In this new suite of works, Jason has painted 16 arhats or Luohans, disciples of Gautama Buddha (c. 563/480 – c. 483/400 BCE) who followed the Noble Eightfold Path to attain the four stages of enlightenment. One of the earliest depictions of the Luohans were painted by the Chinese monk Guanxiu (832AD – 912AD) in 891AD. Legend has it the Luohans appeared in Guanxiu’s dreams, pleading him to paint their likeness. The result were 16 portraits of these disciples painted as foreigners with bushy eyebrows, large eyes, hanging cheeks and high noses. As they had not been given pictorial form prior to this painting, they have lived on in history, recreated over and over again stylistically in this way.
And nearly 1200 years later, the Luohans appear again before us. In Jason’s version, these men are painted slightly stretched, a little jiggled and comically exaggerated. But they have not aged a day. And unlike traditional Daoist or Buddhist life principles that tend to accompany traditional literati interpretations of the Luohans, Jason has branded them with his unique, well, what I like to call, ‘phu-isms’.
“The snake is the most beautiful animal,” one of the Luohans ponders;
“I kicked a big stone and my toe hurts,” pleads another;
“apart from my head, there is nothing else.” Another says.
And when we first confront these statements, there is a tendency to mislabel them as prosaic platitudes, but sit with them, and you’ll find that they are aphorisms in the very sense — pithy, terse, insightful and most importantly, so very memorable.

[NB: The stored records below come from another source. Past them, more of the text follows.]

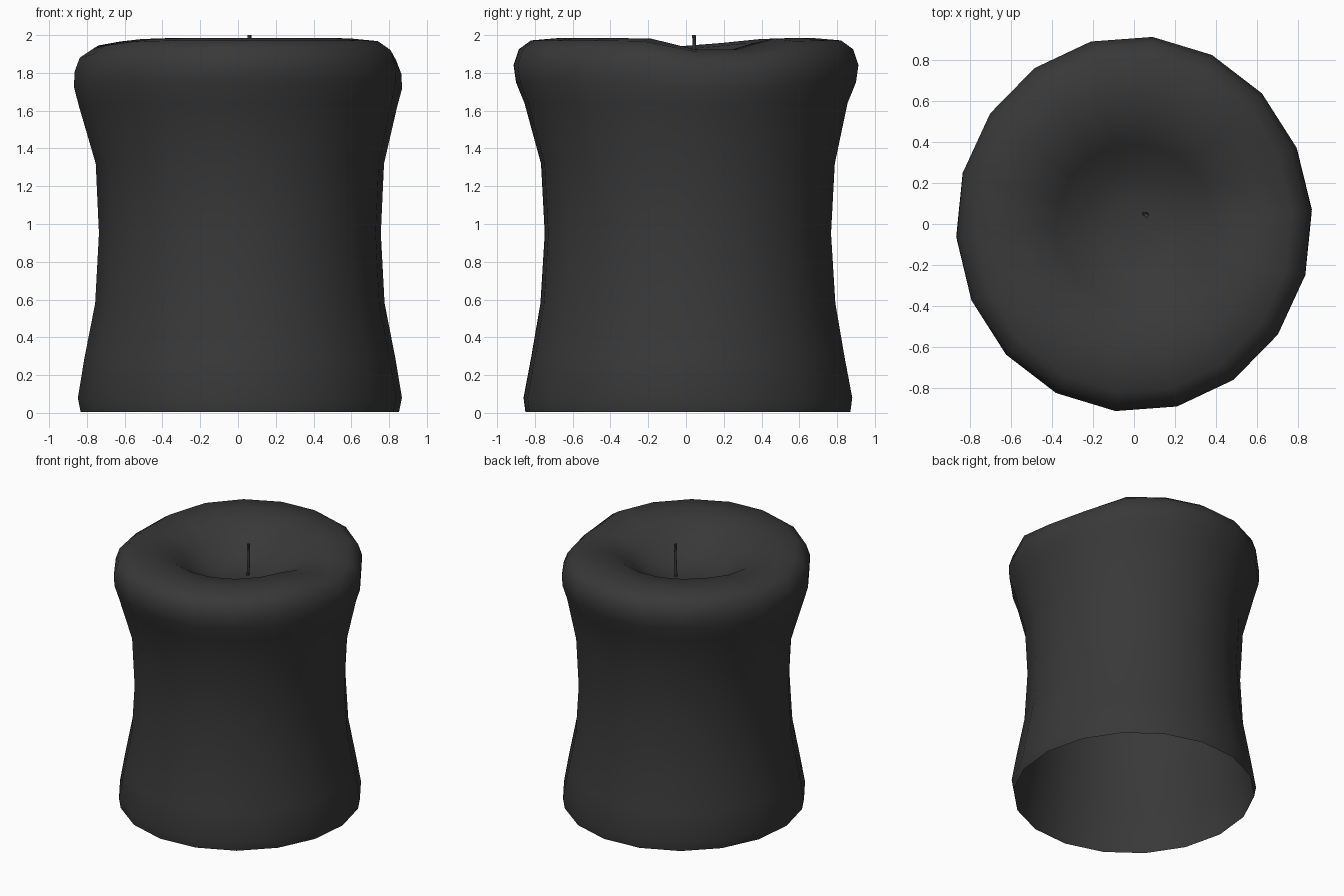
import bpy, bmesh, math
from mathutils import Vector

if "Cube" in bpy.data.objects:
    bpy.data.objects.remove(bpy.data.objects["Cube"])

SIDES = 18
dark = bpy.data.materials.new("charcoal")
dark.diffuse_color = (0.04, 0.04, 0.04, 1)
dark.use_nodes = True
dark.node_tree.nodes["Principled BSDF"].inputs["Base Color"].default_value = dark.diffuse_color


def finish(name, bm, angle):
    bmesh.ops.recalc_face_normals(bm, faces=bm.faces)
    me = bpy.data.meshes.new(name)
    bm.to_mesh(me)
    bm.free()
    ob = bpy.data.objects.new(name, me)
    bpy.context.collection.objects.link(ob)
    me.materials.append(dark)
    bpy.ops.object.select_all(action='DESELECT')
    ob.select_set(True)
    bpy.context.view_layer.objects.active = ob
    bpy.ops.object.shade_smooth_by_angle(angle=math.radians(angle))
    return ob


def bridge(bm, a, b):
    n = len(a)
    for i in range(n):
        bm.faces.new((a[i], a[(i + 1) % n], b[(i + 1) % n], b[i]))


def bump(deg, centre, width):
    d = (deg - centre + 180) % 360 - 180
    return math.exp(-(d / width) ** 2)


# wax profile: x radius, y radius, height, how much the rim dips act
profile = [
    (0.845, 0.865, 0.005, 0), (0.86, 0.875, 0.08, 0), (0.825, 0.835, 0.29, 0),
    (0.768, 0.785, 0.58, 0), (0.748, 0.762, 0.95, 0), (0.765, 0.782, 1.32, 0),
    (0.845, 0.86, 1.64, 0.3), (0.87, 0.905, 1.75, 0.6),
    (0.868, 0.918, 1.84, 0.8), (0.84, 0.89, 1.925, 1),
    (0.77, 0.825, 1.972, 1), (0.63, 0.67, 1.985, 1), (0.49, 0.51, 1.96, 0.8),
    (0.385, 0.39, 1.88, 0.4), (0.25, 0.25, 1.785, 0), (0.12, 0.12, 1.755, 0),
]

# candle body, open underneath, with a melted pool in the top
bm = bmesh.new()
rings = []
for rx, ry, z, w in profile:
    ring = []
    shift = 0.01 if z < 1.6 else 0
    for i in range(SIDES):
        deg = 4 + 360 * i / SIDES
        a = math.radians(deg)
        dip = 0.085 * bump(deg, 14, 17) + 0.045 * bump(deg, 184, 28)
        ring.append(bm.verts.new((rx * math.cos(a) + shift, ry * math.sin(a) + shift,
                                  z - w * dip)))
    rings.append(ring)
for a, b in zip(rings, rings[1:]):
    bridge(bm, a, b)
centre = bm.verts.new((0.03, 0.03, 1.75))
for i in range(SIDES):
    bm.faces.new((rings[-1][i], rings[-1][(i + 1) % SIDES], centre))
finish("candle_wax", bm, 60)

# thin, slightly bent wick
bm = bmesh.new()
path = [(0.05, 0.05, 1.73), (0.055, 0.05, 1.82), (0.062, 0.045, 1.92), (0.06, 0.042, 2.0)]
rings = []
for p in path:
    rings.append([bm.verts.new(Vector(p) + Vector((math.cos(t), math.sin(t), 0)) * 0.011)
                  for t in (k * math.pi / 3 for k in range(6))])
for a, b in zip(rings, rings[1:]):
    bridge(bm, a, b)
bm.faces.new(rings[-1])
finish("wick", bm, 60)
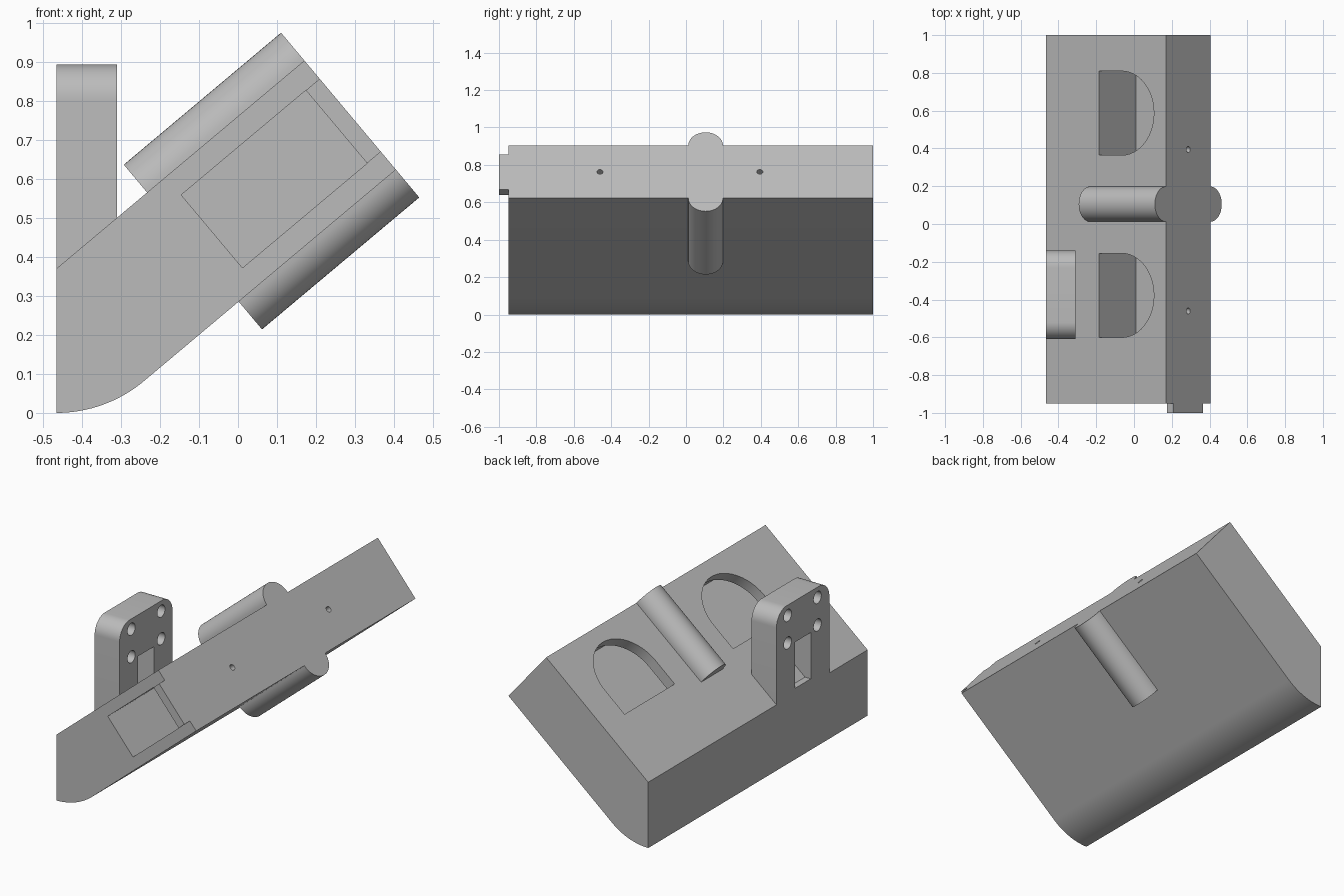
import bpy, bmesh
from math import sin, cos, tan, pi, radians
from mathutils import Vector

cube = bpy.data.objects.get("Cube")
if cube:
    bpy.data.objects.remove(cube)

grey = bpy.data.materials.new("plain grey")
grey.use_nodes = True
colour = (0.5, 0.5, 0.5, 1)
grey.diffuse_color = colour
grey.node_tree.nodes["Principled BSDF"].inputs["Base Color"].default_value = colour

# Sloped frame: U runs up the slope, N points out of its top face
TILT = radians(40)
X, Y, Z = Vector((1, 0, 0)), Vector((0, 1, 0)), Vector((0, 0, 1))
U, N = Vector((cos(TILT), 0, sin(TILT))), Vector((-sin(TILT), 0, cos(TILT)))
CORNER = Vector((-0.465, 0, 0.37))
LENGTH, THICK, ROOF, FLOOR = 0.829, 0.365, 0.061, 0.305
POCKET_START, POCKET_END = 0.366, 0.783


def prism(name, points, low, high, axes, origin=CORNER):
    """Extrude a 2D outline along the third axis."""
    a, b, c = axes
    bm = bmesh.new()
    ends = [[bm.verts.new(origin + a * p + b * q + c * h) for p, q in points]
            for h in (low, high)]
    for ring in ends:
        bm.faces.new(ring)
    for i in range(len(points)):
        j = (i + 1) % len(points)
        bm.faces.new((ends[0][i], ends[0][j], ends[1][j], ends[1][i]))
    bmesh.ops.recalc_face_normals(bm, faces=bm.faces)
    mesh = bpy.data.meshes.new(name)
    bm.to_mesh(mesh)
    bm.free()
    mesh.materials.append(grey)
    obj = bpy.data.objects.new(name, mesh)
    bpy.context.collection.objects.link(obj)
    return obj


def arc(cx, cy, r, start, end, steps=16):
    angles = [radians(start + (end - start) * i / steps) for i in range(steps + 1)]
    return [(cx + r * cos(t), cy + r * sin(t)) for t in angles]


def circle(cx, cy, r):
    return arc(cx, cy, r, 0, 360, 24)[:-1]


def box(a, b, c, d):
    return [(a, c), (b, c), (b, d), (a, d)]


def select(obj):
    bpy.ops.object.select_all(action='DESELECT')
    obj.select_set(True)
    bpy.context.view_layer.objects.active = obj


def cut(obj, cutters):
    select(obj)
    for cutter in cutters:
        mod = obj.modifiers.new("cut", 'BOOLEAN')
        mod.operation, mod.solver, mod.object = 'DIFFERENCE', 'EXACT', cutter
        bpy.ops.object.modifier_apply(modifier=mod.name)
        bpy.data.objects.remove(cutter)


# Sloped body with a rounded lower edge
top_end = CORNER + U * LENGTH
low_end = top_end - N * THICK
meet = low_end.x - low_end.z / tan(TILT)
radius = (meet - CORNER.x) / tan(TILT / 2)
profile = arc(CORNER.x, radius, radius, -90, -50)
profile += [(low_end.x, low_end.z), (top_end.x, top_end.z), (CORNER.x, CORNER.z)]
body = prism("sloped_body", profile, -0.95, 1, (X, Z, Y), Vector())

# Long pocket, two rounded windows and two screw holes
tools = [prism("pocket_cutter", box(POCKET_START, POCKET_END, -FLOOR, -ROOF),
               -1.1, 0.86, (U, N, Y))]
for y in (-0.378, 0.587):
    r = 0.2225
    outline = [(POCKET_START, y - r)] + arc(0.522, y, r, -90, 90, 24)
    outline.append((POCKET_START, y + r))
    tools.append(prism("window_cutter", outline, -0.2, 0.1, (U, Y, N)))
for y in (-0.46, 0.395):
    tools.append(prism("screw_cutter", circle(y, -THICK / 2, 0.016),
                       0.7, 0.9, (Y, N, U)))
cut(body, tools)

# Lip at the mouth of the pocket
lip = prism("pocket_lip", box(POCKET_END, LENGTH, -FLOOR, -ROOF),
            -1, -0.95, (U, N, Y))

# Half-round ribs above and below
ribs = [prism(name, arc(0.105, n, 0.093, start, start + 180, 24),
              0.303, LENGTH, (Y, N, U))
        for name, n, start in (("upper_rib", 0, 0), ("lower_rib", -THICK, 180))]

# Upright mounting post with rounded top corners
outline = [(-0.61, 0.37), (-0.14, 0.37)]
outline += arc(-0.23, 0.803, 0.09, 0, 90, 12) + arc(-0.52, 0.803, 0.09, 90, 180, 12)
post = prism("mounting_post", outline, -0.465, -0.31, (Y, Z, X), Vector())
tools = [prism("slot_cutter", box(-0.445, -0.305, 0.4, 0.66),
               -0.6, -0.2, (Y, Z, X), Vector())]
for y in (-0.505, -0.24):
    for z in (0.68, 0.835):
        tools.append(prism("bolt_cutter", circle(y, z, 0.034),
                           -0.6, -0.2, (Y, Z, X), Vector()))
cut(post, tools)

for part in [body, lip, post] + ribs:
    select(part)
    bpy.ops.object.shade_smooth_by_angle(angle=radians(30))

And this, I think sums up a large part of Jason’s practice. His humour and lightness of touch serves to underscore a more serious intent.
And for me, that’s the reminder that sometimes it’s the little strange things in life which give it meaning. From the strange buddha at Bunnings, to the bowls of rice that sit for weeks in our fridges, or the strange cast of characters each jostling for airtime around us tonight. All you need is a little imagination, an open mind and as Jason once told me, ‘the rest is history’.
20 June 2019